What is screening?
Screening means testing people for early stages of a disease before they have any symptoms. For screening to be useful the tests:
- need to be reliable at picking up cancers
- overall must do more good than harm to people taking part
- must be something that people are willing to do
Screening tests are not perfect and have some risks. The screening programme should also be good value for money for the NHS.
Looking for signs of skin cancer
Non melanoma skin cancers tend to develop most often on skin that's exposed to the sun.
To spot skin cancers early it helps to know how your skin normally looks. That way, you'll notice any changes more easily.
To look at areas you can’t see easily, you could try using a hand held mirror and reflect your skin onto another mirror. Or you could get your partner or a friend to look. This is very important if you're regularly outside in the sun for work or leisure.
You can take a photo of anything that doesn't look quite right. If you can it's a good idea to put a ruler or tape measure next to the abnormal area when you take the photo. This gives you a more accurate idea about its size and can help you tell if it's changing. You can then show these pictures to your doctor.
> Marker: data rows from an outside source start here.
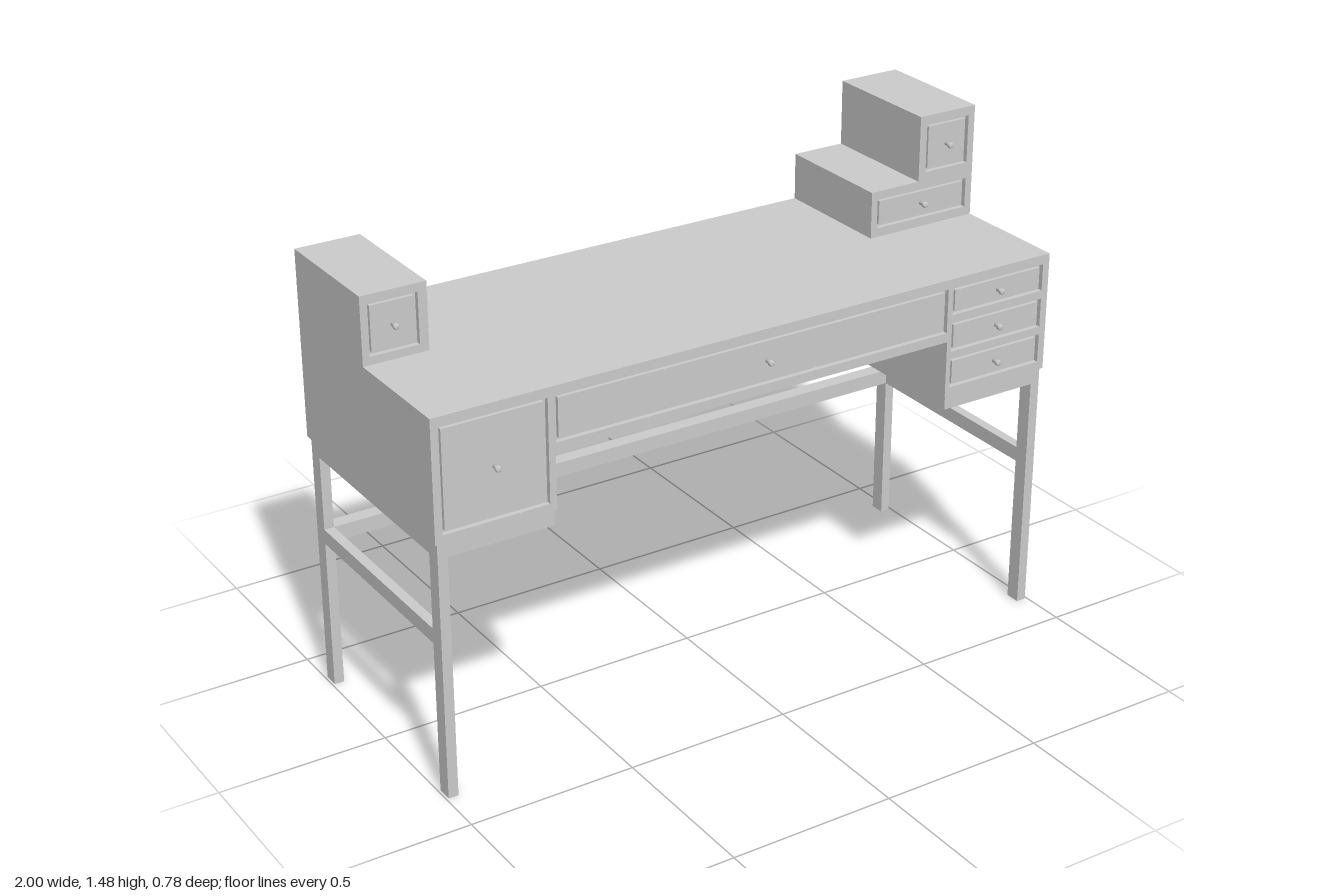
import * as THREE from 'three';

const mat = new THREE.MeshStandardMaterial({ color: 0xcccccc, flatShading: true });
const knobMat = new THREE.MeshStandardMaterial({ color: 0xcccccc });

// Depth limits shared by the parts
const BACK = -0.388, FRONT = 0.365, HUTCH_FRONT = -0.003;
const REVEAL = 0.015, GAP = 0.009, INSET = 0.004;

// Box given by its limits on each axis
function block(name, x0, x1, y0, y1, z0, z1) {
  const mesh = new THREE.Mesh(new THREE.BoxGeometry(x1 - x0, y1 - y0, z1 - z0), mat);
  mesh.position.set((x0 + x1) / 2, (y0 + y1) / 2, (z0 + z1) / 2);
  mesh.name = name;
  return mesh;
}

function rectPoints(x0, x1, y0, y1) {
  return [[x0, y0], [x1, y0], [x1, y1], [x0, y1]].map(([x, y]) => new THREE.Vector2(x, y));
}

// Small turned knob pointing to +z
const knobGeometry = new THREE.LatheGeometry(
  [[0, 0], [0.006, 0], [0.006, 0.012], [0.009, 0.016], [0.009, 0.024], [0.007, 0.027], [0, 0.027]]
    .map(([r, h]) => new THREE.Vector2(r, h)), 16).rotateX(Math.PI / 2);

// Carcass with matching framed panels on front and back; knobs on the front only
function cabinet(name, x0, x1, y0, y1, z1, openings, panelName) {
  const group = new THREE.Group();
  group.name = name;
  group.add(block('carcass', x0, x1, y0, y1, BACK + REVEAL, z1 - REVEAL));

  const shape = new THREE.Shape(rectPoints(x0, x1, y0, y1));
  for (const [a, b, c, d] of openings) shape.holes.push(new THREE.Path(rectPoints(a, b, c, d).reverse()));
  const frameGeometry = new THREE.ExtrudeGeometry(shape, { depth: REVEAL, bevelEnabled: false });
  for (const [side, z] of [['frontFrame', z1 - REVEAL], ['backFrame', BACK]]) {
    const frame = new THREE.Mesh(frameGeometry, mat);
    frame.position.z = z;
    frame.name = side;
    group.add(frame);
  }

  for (const [a, b, c, d, knobX = (a + b) / 2] of openings) {
    const limits = [a + GAP, b - GAP, c + GAP, d - GAP];
    group.add(block(panelName, ...limits, z1 - REVEAL, z1 - INSET));
    group.add(block('backPanel', ...limits, BACK + INSET, BACK + REVEAL));
    const knob = new THREE.Mesh(knobGeometry, knobMat);
    knob.position.set(knobX, (c + d) / 2, z1 - INSET);
    knob.name = 'knob';
    group.add(knob);
  }
  return group;
}

// Leg frame under one pedestal: legs, side stretcher and top ring
function legFrame(side) {
  const group = new THREE.Group();
  group.name = side > 0 ? 'leftLegFrame' : 'rightLegFrame';
  const bar = (name, a, b, ...rest) =>
    group.add(block(name, Math.min(a * side, b * side), Math.max(a * side, b * side), ...rest));
  const outer = 0.993, inner = 0.963, f0 = 0.314, f1 = 0.36, b0 = -0.378, b1 = -0.332;
  bar('frontLeg', inner, outer, 0, 0.775, f0, f1);
  bar('backLeg', inner, outer, 0, 0.775, b0, b1);
  bar('sideStretcher', inner, outer, 0.46, 0.505, b1, f0);
  bar('outerRail', inner, outer, 0.73, 0.775, b1, f0);
  bar('innerRail', 0.645, 0.675, 0.73, 0.775, b0, f1);
  bar('frontRail', 0.675, inner, 0.73, 0.775, f0, f1);
  bar('backRail', 0.675, inner, 0.73, 0.775, b0, b1);
  return group;
}

export function createModel() {
  const desk = new THREE.Group();
  desk.name = 'desk';

  // Base
  desk.add(legFrame(1), legFrame(-1));
  desk.add(block('backStretcher', -0.963, 0.963, 0.46, 0.505, -0.378, -0.332));

  // Desktop, pedestals and wide middle drawer
  desk.add(block('desktop', -1, 1, 1.11, 1.136, BACK, FRONT));
  desk.add(cabinet('doorPedestal', -1, -0.64, 0.775, 1.11, FRONT,
    [[-0.978, -0.66, 0.8, 1.107]], 'door'));
  desk.add(cabinet('drawerPedestal', 0.64, 1, 0.775, 1.11, FRONT,
    [1.025, 0.912, 0.8].map((y, i) => [0.655, 0.978, y, y + (i ? 0.088 : 0.082)]), 'drawer'));
  desk.add(cabinet('middleDrawerBox', -0.64, 0.64, 0.945, 1.11, FRONT,
    [[-0.637, 0.637, 0.973, 1.107, 0.025]], 'wideDrawer'));

  // Small boxes standing on the desktop
  desk.add(cabinet('rightTopBox', -1, -0.805, 1.136, 1.335, HUTCH_FRONT,
    [[-0.98, -0.832, 1.16, 1.31]], 'smallDrawer'));
  desk.add(cabinet('leftLowerBox', 0.636, 1, 1.136, 1.277, HUTCH_FRONT,
    [[0.657, 0.978, 1.163, 1.253]], 'smallDrawer'));
  desk.add(cabinet('leftUpperBox', 0.803, 1, 1.277, 1.475, HUTCH_FRONT,
    [[0.827, 0.978, 1.302, 1.448]], 'smallDrawer'));

  return desk;
}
If you are worried or have symptoms
Speak to your GP if you any unusual changes to your skin.